On Election Day, it can seem like a burden to wake up early and stand in line at your local polling place, but the ability to vote is a prized benefit of citizenship and an important step in the journey to full integration in the United States. The benefits of citizenship are numerous and the CLINIC network has long advocated naturalization for all eligible permanent residents.

CLINIC is working hard to bring new players into the immigration and naturalization service mix to supplement the substantial but inadequate resources that exist now.

Citizenship Day (September 17) is an opportunity to celebrate the importance of U.S. citizenship and to recognize the new Americans who once immigrated to the U.S. from all corners of the world.

June was an important month for a small group of Washington D.C.’s residents. On June 6, 2013, at a public library in Mt. Pleasant, 20 immigrants from 11 different countries became U.S. citizens.

On Saturday May 4, 2013, nearly 150 immigrants and their families from all over the world trekked to southern Los Angeles County and eagerly waited in line for their chance to take the crucial next step to becoming an American citizen. The huge Inglewood church quickly filled with the sounds of many languages, from Spanish to Vietnamese to Hindi, as volunteers and immigrant service providers smoothly filtered and ushered groups of eligible legal permanent residents through a step by step journey through the naturalization process.

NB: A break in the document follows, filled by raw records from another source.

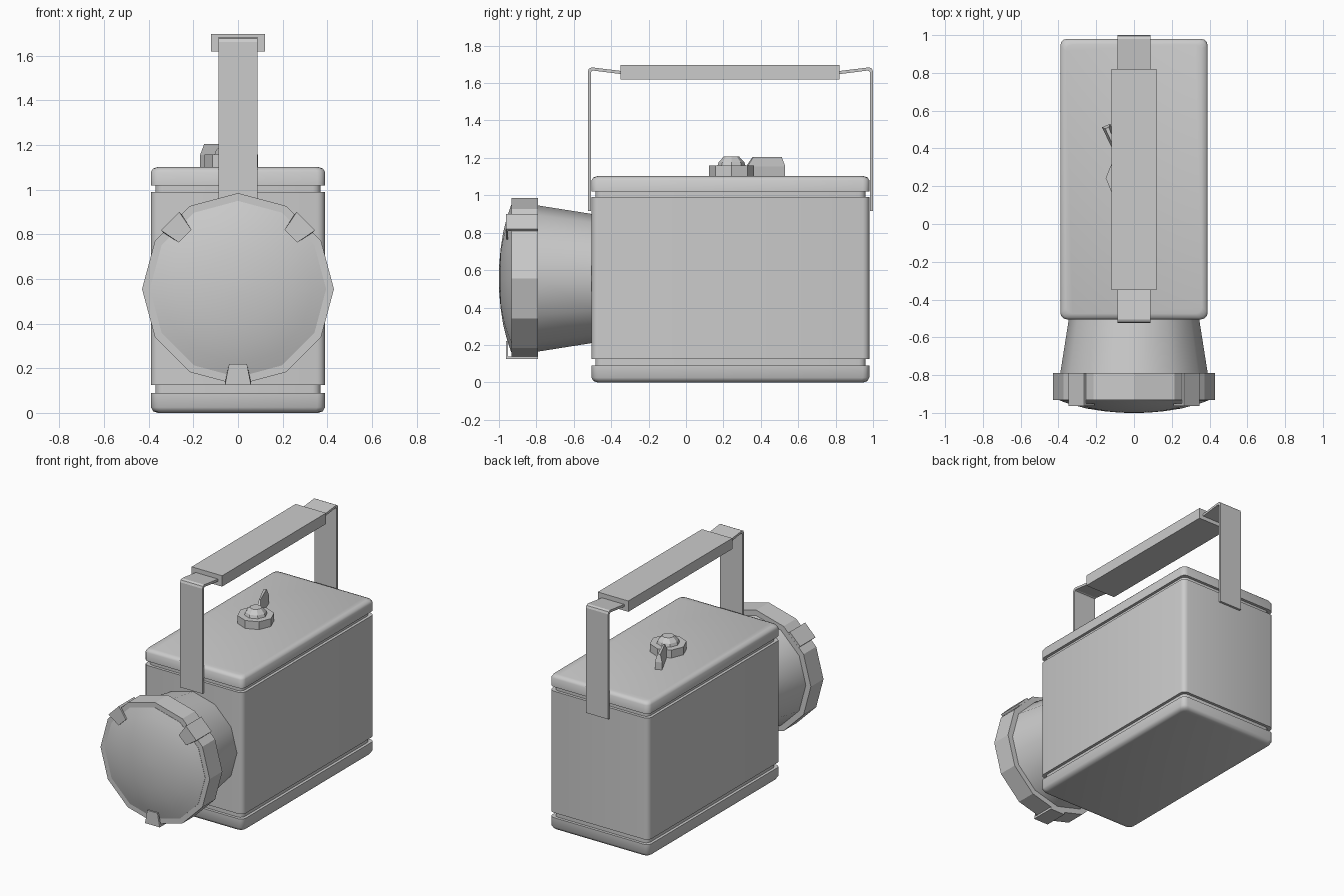
import bpy, bmesh, math
from math import sin, cos, pi, radians

if "Cube" in bpy.data.objects:
    bpy.data.objects.remove(bpy.data.objects["Cube"])


def loft(name, rings, smooth=None):
    """Skin equal-length rings of points and cap both ends."""
    bm = bmesh.new()
    vs = [[bm.verts.new(p) for p in ring] for ring in rings]
    n = len(vs[0])
    for a, b in zip(vs, vs[1:]):
        for i in range(n):
            j = (i + 1) % n
            bm.faces.new((a[i], a[j], b[j], b[i]))
    bm.faces.new(vs[0])
    bm.faces.new(vs[-1])
    bmesh.ops.recalc_face_normals(bm, faces=bm.faces)
    me = bpy.data.meshes.new(name)
    bm.to_mesh(me)
    bm.free()
    if smooth:
        for p in me.polygons:
            p.use_smooth = True
        me.set_sharp_from_angle(angle=radians(smooth))
    ob = bpy.data.objects.new(name, me)
    bpy.context.collection.objects.link(ob)
    return ob


MID_Y = 0.2375   # centre of the case
LENS_Z = 0.555   # lens axis height


def rounded_rect(z, inset, hx=0.39, hy=0.7425, r=0.035, seg=3):
    hx, hy, pts = hx - inset, hy - inset, []
    for k, (sx, sy) in enumerate(((1, 1), (-1, 1), (-1, -1), (1, -1))):
        for s in range(seg + 1):
            a = pi / 2 * (k + s / seg)
            pts.append((sx * (hx - r) + r * cos(a),
                        MID_Y + sy * (hy - r) + r * sin(a), z))
    return pts


def disc_y(r, y, n=12):
    return [(r * cos(2 * pi * i / n), y, LENS_Z + r * sin(2 * pi * i / n)) for i in range(n)]


# Case: rounded box with grooves under the lid and above the base
case = [(0, .03), (.007, .01), (.025, 0), (.09, 0), (.09, .02), (.125, .02), (.125, 0),
        (.99, 0), (.99, .02), (1.02, .02), (1.02, 0), (1.08, 0), (1.095, .009), (1.102, .03)]
loft("case", [rounded_rect(z, i) for z, i in case], smooth=40)

# Lamp head: tapered barrel, faceted bezel, domed lens
loft("barrel", [disc_y(.343, -.49), disc_y(.392, -.80)], smooth=40)
loft("bezel", [disc_y(.43, -.79), disc_y(.43, -.932)])
lens = [(.395, -.925), (.395, -.934), (.335, -.955), (.25, -.977), (.16, -.991), (.07, -.999), (.005, -1.0)]
loft("lens", [disc_y(r, y) for r, y in lens], smooth=40)

# Three L-shaped clips: (outer r, outer y, inner r, inner y, half width)
clip = [(.431, -.79, .416, -.79, .058), (.431, -.963, .416, -.951, .058),
        (.335, -.963, .335, -.951, .04)]
for k, deg in enumerate((45, 135, 270)):
    a = radians(deg)

    def at(r, y, w):
        return (r * cos(a) - w * sin(a), y, LENS_Z + r * sin(a) + w * cos(a))

    loft(f"lens_clip_{k + 1}",
         [[at(ro, yo, -w), at(ro, yo, w), at(ri, yi, w), at(ri, yi, -w)]
          for ro, yo, ri, yi, w in clip])

# Handle strap: flat band, (outer y, outer z, inner y, inner z), mirrored to the back
half = [(-.525, .915, -.509, .915), (-.525, 1.662, -.509, 1.655), (-.519, 1.677, -.505, 1.663),
        (-.505, 1.684, -.497, 1.667), (-.34, 1.664, -.34, 1.647)]
path = half + [(2 * MID_Y - a, b, 2 * MID_Y - c, d) for a, b, c, d in reversed(half)]
W = 0.088
loft("handle_strap", [[(-W, a, b), (W, a, b), (W, c, d), (-W, c, d)] for a, b, c, d in path])

# Handle grip
loft("handle_grip", [[(-.12, y, 1.62), (.12, y, 1.62), (.12, y, 1.697), (-.12, y, 1.697)]
                     for y in (-.35, .82)])

# Switch knob: octagonal base with a faceted dome
KX, KY = -.03, .243
knob = [(.12, 1.095), (.12, 1.158), (.075, 1.158), (.068, 1.178), (.04, 1.208)]
loft("switch_knob", [[(KX + r * cos(pi * i / 4), KY + r * sin(pi * i / 4), z) for i in range(8)]
                     for r, z in knob])

# Switch lever: tapered blade pointing backwards, (start, end, half width, z)
dx, dy = cos(radians(113)), sin(radians(113))
lever = [(.09, .302, .024, 1.095), (.09, .302, .024, 1.155), (.125, .288, .01, 1.205)]
loft("switch_lever", [[(KX + d * dx - w * dy, KY + d * dy + w * dx, z)
                       for d, w in ((s, -h * .5), (e, -h), (e, h), (s, h * .5))]
                      for s, e, h, z in lever])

With Citizenship Day on September 17th, I would like to reflect on my experience working with a national multi-organizational initiative to encourage the country's lawful permanent residents (LPR) to become U.S. citizens. In every facet of society, immigrants are integral members in the economy and the political discourse. With this in mind, CLINIC has pursued steps to reach the approximate 8 million LPRs who are eligible to become citizens.